AT LEAST 15,000 construction jobs will go with the cancellation of more than 30 proposed gas-fired power station projects as a result of the Government's energy review, power engineering leaders claimed this week.
The review, announced by President of the Board of Trade Margaret Beckett this week, lifted a six month moratorium on all power station construction but left strict planning requirements for any future approvals.
While the construction sector was clearly relieved that the Government did not, as widely feared, extend the blanket moratorium for another five years, this was tempered by the new 'onerous' restrictions.
Engineering Construction Industries Association chief executive Brenig Williams said: 'It is still a near-moratorium and, although a few of the 30 plants awaiting planning permission may now go through, the vast majority will be permanently lost.
'The new rules are confusing, and this continuing uncertainty is damaging the confidence of power industry investors. The predicted job losses include all construction-related site workers, but could be increased by 30% with work lost in supply industries.'
Beckett's review was prompted by distortions in the prices of electricity produced from its three main sources - coal, gas and nuclear - plus what was seen as Labour's attempt to save an ailing coal mining industry.
She said that these 'serious distortions' favoured 'inflexible' gas fired plants. And she claimed that the resultant building boom in such stations was to the 'detriment' of coal fired plants.

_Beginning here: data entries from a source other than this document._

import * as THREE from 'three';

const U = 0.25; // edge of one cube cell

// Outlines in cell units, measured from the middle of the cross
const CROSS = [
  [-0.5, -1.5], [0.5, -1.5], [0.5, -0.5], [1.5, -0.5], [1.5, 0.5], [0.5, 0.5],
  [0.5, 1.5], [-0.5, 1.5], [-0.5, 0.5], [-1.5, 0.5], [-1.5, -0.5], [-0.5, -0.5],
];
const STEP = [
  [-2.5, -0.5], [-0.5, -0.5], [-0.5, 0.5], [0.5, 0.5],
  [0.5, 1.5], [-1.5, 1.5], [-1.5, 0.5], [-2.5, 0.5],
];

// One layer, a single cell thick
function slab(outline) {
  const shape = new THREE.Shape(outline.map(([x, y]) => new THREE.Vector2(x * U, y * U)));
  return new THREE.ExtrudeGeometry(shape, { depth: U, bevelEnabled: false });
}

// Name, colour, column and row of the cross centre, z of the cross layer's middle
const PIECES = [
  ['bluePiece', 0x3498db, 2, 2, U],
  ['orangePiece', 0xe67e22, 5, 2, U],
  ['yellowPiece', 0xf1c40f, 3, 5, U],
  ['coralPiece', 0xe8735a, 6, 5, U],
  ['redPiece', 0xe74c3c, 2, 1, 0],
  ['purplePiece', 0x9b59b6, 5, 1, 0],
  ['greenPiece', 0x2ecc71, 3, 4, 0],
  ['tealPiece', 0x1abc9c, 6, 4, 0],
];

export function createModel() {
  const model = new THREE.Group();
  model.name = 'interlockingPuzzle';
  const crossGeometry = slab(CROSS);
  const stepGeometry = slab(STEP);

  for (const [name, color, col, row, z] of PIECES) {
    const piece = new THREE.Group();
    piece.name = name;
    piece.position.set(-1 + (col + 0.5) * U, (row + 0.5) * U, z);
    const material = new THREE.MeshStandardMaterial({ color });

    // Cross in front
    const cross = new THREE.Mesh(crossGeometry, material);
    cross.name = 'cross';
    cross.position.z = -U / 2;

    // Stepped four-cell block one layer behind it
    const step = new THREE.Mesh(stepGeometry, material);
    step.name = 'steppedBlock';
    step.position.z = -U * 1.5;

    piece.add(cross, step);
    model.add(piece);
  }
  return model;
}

In general, the review stated, proposals for new gas fired stations would be 'inconsistent with government's energy policy'.

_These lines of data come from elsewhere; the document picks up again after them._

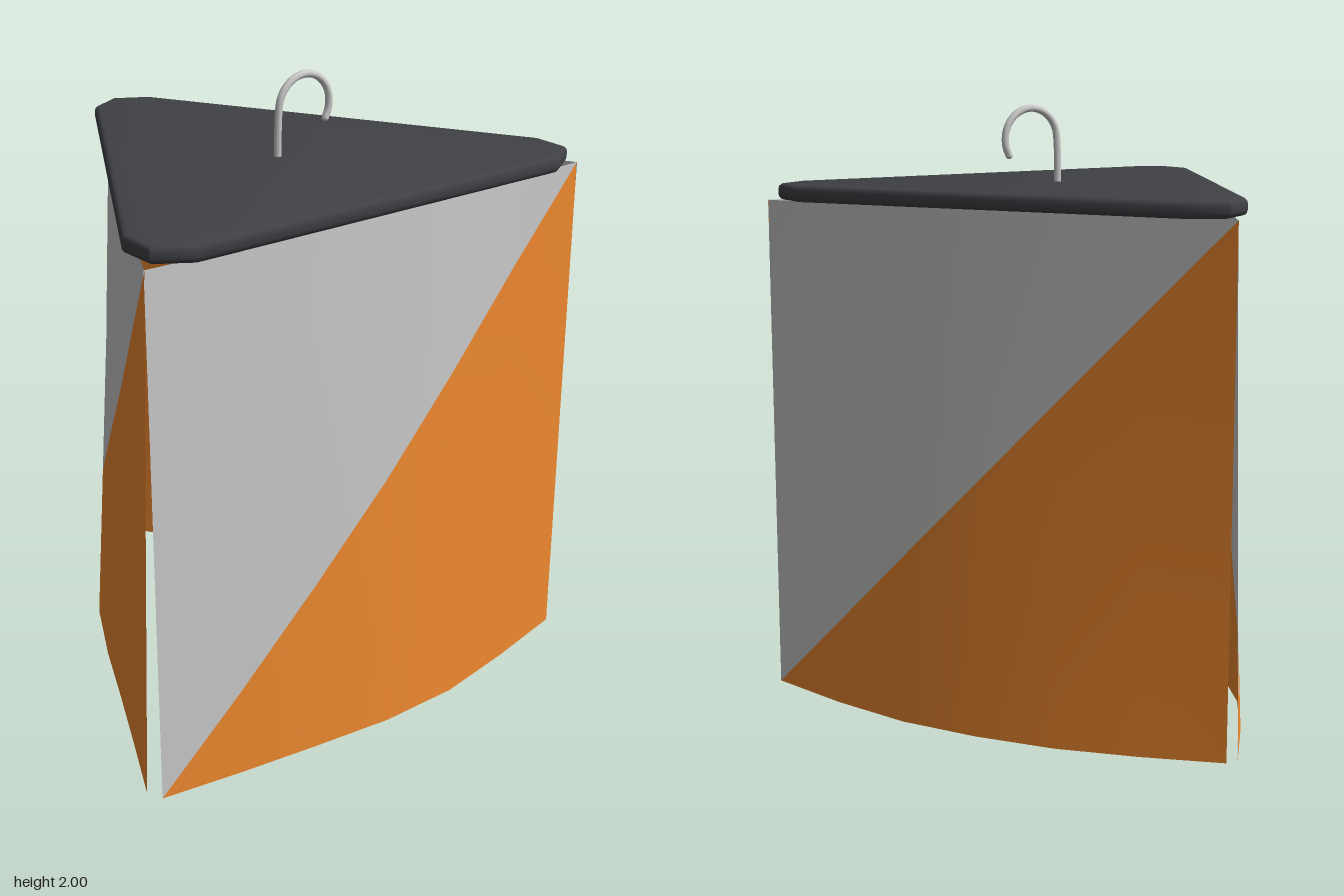
import * as THREE from 'three';
import { toCreasedNormals } from 'three/addons/utils/BufferGeometryUtils.js';

const N = 6;              // cloth grid divisions
const HALF = 0.83;        // half width of a panel
const TOP = 1.69;
const CENTRE_Z = 0.195;   // axis of the three-sided marker

const mat = (color, side = THREE.FrontSide) => new THREE.MeshStandardMaterial({ color, side });

// One cloth sheet; 'hem' lists the outward distance of the bottom edge from left to right
function clothPanel(hem, name, grey, orange) {
  const pos = [], upper = [], lower = [];
  for (let j = 0; j <= N; j++) {
    const v = j / N;
    for (let i = 0; i <= N; i++) {
      const u = (i / N) * 2 - 1;
      const topOut = 0.478 + 0.024 * (1 - u * u);
      const hemY = 0.025 * u * u;
      pos.push(u * HALF, hemY + (TOP - hemY) * v, hem[i] + (topOut - hem[i]) * v);
    }
  }
  // Cells are cut along the rising diagonal, which also divides the colours
  for (let j = 0; j < N; j++) {
    for (let i = 0; i < N; i++) {
      const a = j * (N + 1) + i, b = a + 1, d = a + N + 1, c = d + 1;
      (i >= j ? lower : upper).push(a, b, c);
      (i > j ? lower : upper).push(a, c, d);
    }
  }
  const full = new THREE.BufferGeometry();
  full.setAttribute('position', new THREE.Float32BufferAttribute(pos, 3));
  full.setIndex([...upper, ...lower]);
  full.computeVertexNormals();

  const panel = new THREE.Group();
  panel.name = name;
  [['greyHalf', upper, grey], ['orangeHalf', lower, orange]].forEach(([n, index, m]) => {
    const g = full.clone();
    g.setIndex(index);
    const mesh = new THREE.Mesh(g, m);
    mesh.name = n;
    panel.add(mesh);
  });
  return panel;
}

// Triangular lid with three-point blunted corners and rounded rims
function lidGeometry() {
  const bevel = 0.018;
  const pts = [];
  for (let k = 0; k < 3; k++) {
    const turn = Math.PI / 2 + (k * 2 * Math.PI) / 3;
    [[0.866, -0.105], [0.92, 0], [0.866, 0.105]].forEach(([r, t]) => {
      const p = new THREE.Vector2(r - bevel, t * 0.95);
      pts.push(p.rotateAround(new THREE.Vector2(), turn));
    });
  }
  const g = new THREE.ExtrudeGeometry(new THREE.Shape(pts), {
    depth: 0.055 - 2 * bevel, bevelEnabled: true, bevelSize: bevel,
    bevelThickness: bevel, bevelSegments: 3,
  });
  g.rotateX(-Math.PI / 2);
  g.translate(0, TOP + bevel, 0);
  return toCreasedNormals(g, 0.7);
}

// Wire hook: straight stem followed by an open arc
function hookGeometry() {
  const R = 0.1, cy = 1.888;
  const pts = [new THREE.Vector3(0, 1.73, 0), new THREE.Vector3(0, 1.81, 0)];
  for (let i = 0; i <= 12; i++) {
    const a = Math.PI - (i / 12) * Math.PI * 1.17;
    pts.push(new THREE.Vector3(R + 0.003 + R * Math.cos(a), cy + R * Math.sin(a), 0));
  }
  return new THREE.TubeGeometry(new THREE.CatmullRomCurve3(pts), 48, 0.012, 10);
}

export function createModel() {
  const model = new THREE.Group();
  model.name = 'hangingMarker';
  const body = new THREE.Group();
  body.name = 'body';
  body.position.z = CENTRE_Z;
  model.add(body);

  const grey = mat(0xcccccc, THREE.DoubleSide);
  const orange = mat(0xf08a30, THREE.DoubleSide);
  const dark = mat(0x3f4145);
  const metal = mat(0xcccccc);

  // Three billowing cloth sides
  [
    ['frontPanel', [0.515, 0.54, 0.565, 0.592, 0.592, 0.55, 0.5]],
    ['leftPanel', [0.505, 0.56, 0.598, 0.6, 0.585, 0.547, 0.505]],
    ['rightPanel', [0.505, 0.558, 0.59, 0.575, 0.548, 0.525, 0.505]],
  ].forEach(([name, hem], k) => {
    const panel = clothPanel(hem, name, grey, orange);
    panel.rotation.y = (k * 2 * Math.PI) / 3;
    body.add(panel);
  });

  const lid = new THREE.Mesh(lidGeometry(), dark);
  lid.name = 'lid';
  body.add(lid);

  const hook = new THREE.Group();
  hook.name = 'hook';
  const wire = new THREE.Mesh(hookGeometry(), metal);
  wire.name = 'hookWire';
  // Rounded end of the wire
  const tip = new THREE.Mesh(new THREE.SphereGeometry(0.012, 10, 8), metal);
  tip.name = 'hookTip';
  const a = -Math.PI * 0.17;
  tip.position.set(0.103 + 0.1 * Math.cos(a), 1.888 + 0.1 * Math.sin(a), 0);
  hook.add(wire, tip);
  body.add(hook);

  return model;
}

However, approval 'may' still be given, though only on 'environmental' grounds - such as those plants with a combined heat and power element or those with high efficiency equipment.
Consent may also be granted if promoters had already spent large funds on project design and development. This may benefit the several plants which have already received planning approval under section 36 of the Electricity Act, but whose promoters have not applied for permission to burn gas under section 14 of the Energy Act.
This second authorisation, which had been regarded as almost automatic following planning approval, will now be treated as a separate, equally strict planning hurdle, government sources indicated this week.
It is not thought the review will result in cancellation of any existing construction work, but among the 33 schemes awaiting approval are proposed 1,000MW plus combined cycle gas turbine stations at Enderby for Scottish Power, Port Talbot for BP, Isle of Grain for Enron, and Fleetwood for Canatax Energy.